Stored entries:
§ §

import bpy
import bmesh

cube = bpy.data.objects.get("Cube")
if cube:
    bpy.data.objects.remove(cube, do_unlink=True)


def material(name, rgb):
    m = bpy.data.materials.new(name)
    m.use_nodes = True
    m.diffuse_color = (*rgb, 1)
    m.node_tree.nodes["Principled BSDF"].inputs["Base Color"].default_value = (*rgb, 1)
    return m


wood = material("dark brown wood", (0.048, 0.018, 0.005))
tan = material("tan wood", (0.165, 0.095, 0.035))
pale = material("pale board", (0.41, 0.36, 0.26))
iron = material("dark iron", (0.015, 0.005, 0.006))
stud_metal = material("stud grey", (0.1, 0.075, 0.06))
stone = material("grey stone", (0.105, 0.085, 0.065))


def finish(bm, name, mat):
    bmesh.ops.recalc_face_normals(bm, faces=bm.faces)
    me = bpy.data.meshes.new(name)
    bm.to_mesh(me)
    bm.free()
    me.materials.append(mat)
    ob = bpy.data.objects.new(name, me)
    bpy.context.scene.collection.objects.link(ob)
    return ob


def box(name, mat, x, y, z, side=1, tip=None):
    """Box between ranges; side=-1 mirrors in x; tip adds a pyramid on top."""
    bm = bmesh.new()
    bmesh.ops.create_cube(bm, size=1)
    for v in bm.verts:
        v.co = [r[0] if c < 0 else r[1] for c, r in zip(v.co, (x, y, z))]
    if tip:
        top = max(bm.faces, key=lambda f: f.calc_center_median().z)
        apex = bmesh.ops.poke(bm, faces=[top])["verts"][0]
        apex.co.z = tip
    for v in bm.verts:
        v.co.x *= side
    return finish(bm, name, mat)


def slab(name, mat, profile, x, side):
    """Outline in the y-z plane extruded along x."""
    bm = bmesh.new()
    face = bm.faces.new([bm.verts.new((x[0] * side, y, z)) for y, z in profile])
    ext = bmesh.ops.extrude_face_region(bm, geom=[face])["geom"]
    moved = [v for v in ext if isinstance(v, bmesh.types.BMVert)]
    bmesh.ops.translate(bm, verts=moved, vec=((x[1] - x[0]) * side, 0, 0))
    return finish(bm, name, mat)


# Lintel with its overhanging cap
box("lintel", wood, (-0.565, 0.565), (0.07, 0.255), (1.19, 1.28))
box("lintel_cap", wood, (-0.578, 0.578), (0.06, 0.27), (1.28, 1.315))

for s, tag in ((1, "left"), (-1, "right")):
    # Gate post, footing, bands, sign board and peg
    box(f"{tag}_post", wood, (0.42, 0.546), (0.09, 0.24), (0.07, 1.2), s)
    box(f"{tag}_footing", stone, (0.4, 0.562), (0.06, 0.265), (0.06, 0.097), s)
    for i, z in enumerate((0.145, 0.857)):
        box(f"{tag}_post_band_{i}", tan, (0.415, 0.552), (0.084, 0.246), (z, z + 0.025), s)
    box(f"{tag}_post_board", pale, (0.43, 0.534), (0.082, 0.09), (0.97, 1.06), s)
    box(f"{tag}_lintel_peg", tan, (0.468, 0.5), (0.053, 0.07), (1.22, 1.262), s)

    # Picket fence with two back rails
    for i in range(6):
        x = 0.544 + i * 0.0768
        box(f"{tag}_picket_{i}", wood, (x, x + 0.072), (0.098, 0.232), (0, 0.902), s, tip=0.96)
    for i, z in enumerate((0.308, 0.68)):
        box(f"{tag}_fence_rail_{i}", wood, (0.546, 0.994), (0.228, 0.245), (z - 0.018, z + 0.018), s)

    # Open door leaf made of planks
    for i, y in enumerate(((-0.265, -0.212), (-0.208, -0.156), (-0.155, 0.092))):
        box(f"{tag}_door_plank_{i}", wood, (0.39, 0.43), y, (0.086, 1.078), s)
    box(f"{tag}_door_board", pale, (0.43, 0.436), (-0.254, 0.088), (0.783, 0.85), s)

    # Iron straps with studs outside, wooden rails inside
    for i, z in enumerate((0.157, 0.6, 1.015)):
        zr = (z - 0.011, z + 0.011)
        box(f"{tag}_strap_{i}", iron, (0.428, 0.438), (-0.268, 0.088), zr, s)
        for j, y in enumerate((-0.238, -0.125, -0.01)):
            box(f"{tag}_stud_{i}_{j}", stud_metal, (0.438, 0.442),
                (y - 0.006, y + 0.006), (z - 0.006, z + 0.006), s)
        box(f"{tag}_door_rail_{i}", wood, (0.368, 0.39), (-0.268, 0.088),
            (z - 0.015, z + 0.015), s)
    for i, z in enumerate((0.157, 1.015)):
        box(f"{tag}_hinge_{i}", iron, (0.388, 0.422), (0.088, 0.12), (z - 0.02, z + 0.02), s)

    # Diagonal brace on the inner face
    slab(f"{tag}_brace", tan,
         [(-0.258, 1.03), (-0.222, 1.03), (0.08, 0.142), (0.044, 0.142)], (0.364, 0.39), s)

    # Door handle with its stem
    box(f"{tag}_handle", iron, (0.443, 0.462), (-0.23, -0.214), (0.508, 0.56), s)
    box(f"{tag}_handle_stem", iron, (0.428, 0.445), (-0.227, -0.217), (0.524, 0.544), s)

§ §

ASSIGNMENT: All records above are to be printed exactly, with nothing omitted.

FINISHED TASK:
import bpy
import bmesh

cube = bpy.data.objects.get("Cube")
if cube:
    bpy.data.objects.remove(cube, do_unlink=True)


def material(name, rgb):
    m = bpy.data.materials.new(name)
    m.use_nodes = True
    m.diffuse_color = (*rgb, 1)
    m.node_tree.nodes["Principled BSDF"].inputs["Base Color"].default_value = (*rgb, 1)
    return m


wood = material("dark brown wood", (0.048, 0.018, 0.005))
tan = material("tan wood", (0.165, 0.095, 0.035))
pale = material("pale board", (0.41, 0.36, 0.26))
iron = material("dark iron", (0.015, 0.005, 0.006))
stud_metal = material("stud grey", (0.1, 0.075, 0.06))
stone = material("grey stone", (0.105, 0.085, 0.065))


def finish(bm, name, mat):
    bmesh.ops.recalc_face_normals(bm, faces=bm.faces)
    me = bpy.data.meshes.new(name)
    bm.to_mesh(me)
    bm.free()
    me.materials.append(mat)
    ob = bpy.data.objects.new(name, me)
    bpy.context.scene.collection.objects.link(ob)
    return ob


def box(name, mat, x, y, z, side=1, tip=None):
    """Box between ranges; side=-1 mirrors in x; tip adds a pyramid on top."""
    bm = bmesh.new()
    bmesh.ops.create_cube(bm, size=1)
    for v in bm.verts:
        v.co = [r[0] if c < 0 else r[1] for c, r in zip(v.co, (x, y, z))]
    if tip:
        top = max(bm.faces, key=lambda f: f.calc_center_median().z)
        apex = bmesh.ops.poke(bm, faces=[top])["verts"][0]
        apex.co.z = tip
    for v in bm.verts:
        v.co.x *= side
    return finish(bm, name, mat)


def slab(name, mat, profile, x, side):
    """Outline in the y-z plane extruded along x."""
    bm = bmesh.new()
    face = bm.faces.new([bm.verts.new((x[0] * side, y, z)) for y, z in profile])
    ext = bmesh.ops.extrude_face_region(bm, geom=[face])["geom"]
    moved = [v for v in ext if isinstance(v, bmesh.types.BMVert)]
    bmesh.ops.translate(bm, verts=moved, vec=((x[1] - x[0]) * side, 0, 0))
    return finish(bm, name, mat)


# Lintel with its overhanging cap
box("lintel", wood, (-0.565, 0.565), (0.07, 0.255), (1.19, 1.28))
box("lintel_cap", wood, (-0.578, 0.578), (0.06, 0.27), (1.28, 1.315))

for s, tag in ((1, "left"), (-1, "right")):
    # Gate post, footing, bands, sign board and peg
    box(f"{tag}_post", wood, (0.42, 0.546), (0.09, 0.24), (0.07, 1.2), s)
    box(f"{tag}_footing", stone, (0.4, 0.562), (0.06, 0.265), (0.06, 0.097), s)
    for i, z in enumerate((0.145, 0.857)):
        box(f"{tag}_post_band_{i}", tan, (0.415, 0.552), (0.084, 0.246), (z, z + 0.025), s)
    box(f"{tag}_post_board", pale, (0.43, 0.534), (0.082, 0.09), (0.97, 1.06), s)
    box(f"{tag}_lintel_peg", tan, (0.468, 0.5), (0.053, 0.07), (1.22, 1.262), s)

    # Picket fence with two back rails
    for i in range(6):
        x = 0.544 + i * 0.0768
        box(f"{tag}_picket_{i}", wood, (x, x + 0.072), (0.098, 0.232), (0, 0.902), s, tip=0.96)
    for i, z in enumerate((0.308, 0.68)):
        box(f"{tag}_fence_rail_{i}", wood, (0.546, 0.994), (0.228, 0.245), (z - 0.018, z + 0.018), s)

    # Open door leaf made of planks
    for i, y in enumerate(((-0.265, -0.212), (-0.208, -0.156), (-0.155, 0.092))):
        box(f"{tag}_door_plank_{i}", wood, (0.39, 0.43), y, (0.086, 1.078), s)
    box(f"{tag}_door_board", pale, (0.43, 0.436), (-0.254, 0.088), (0.783, 0.85), s)

    # Iron straps with studs outside, wooden rails inside
    for i, z in enumerate((0.157, 0.6, 1.015)):
        zr = (z - 0.011, z + 0.011)
        box(f"{tag}_strap_{i}", iron, (0.428, 0.438), (-0.268, 0.088), zr, s)
        for j, y in enumerate((-0.238, -0.125, -0.01)):
            box(f"{tag}_stud_{i}_{j}", stud_metal, (0.438, 0.442),
                (y - 0.006, y + 0.006), (z - 0.006, z + 0.006), s)
        box(f"{tag}_door_rail_{i}", wood, (0.368, 0.39), (-0.268, 0.088),
            (z - 0.015, z + 0.015), s)
    for i, z in enumerate((0.157, 1.015)):
        box(f"{tag}_hinge_{i}", iron, (0.388, 0.422), (0.088, 0.12), (z - 0.02, z + 0.02), s)

    # Diagonal brace on the inner face
    slab(f"{tag}_brace", tan,
         [(-0.258, 1.03), (-0.222, 1.03), (0.08, 0.142), (0.044, 0.142)], (0.364, 0.39), s)

    # Door handle with its stem
    box(f"{tag}_handle", iron, (0.443, 0.462), (-0.23, -0.214), (0.508, 0.56), s)
    box(f"{tag}_handle_stem", iron, (0.428, 0.445), (-0.227, -0.217), (0.524, 0.544), s)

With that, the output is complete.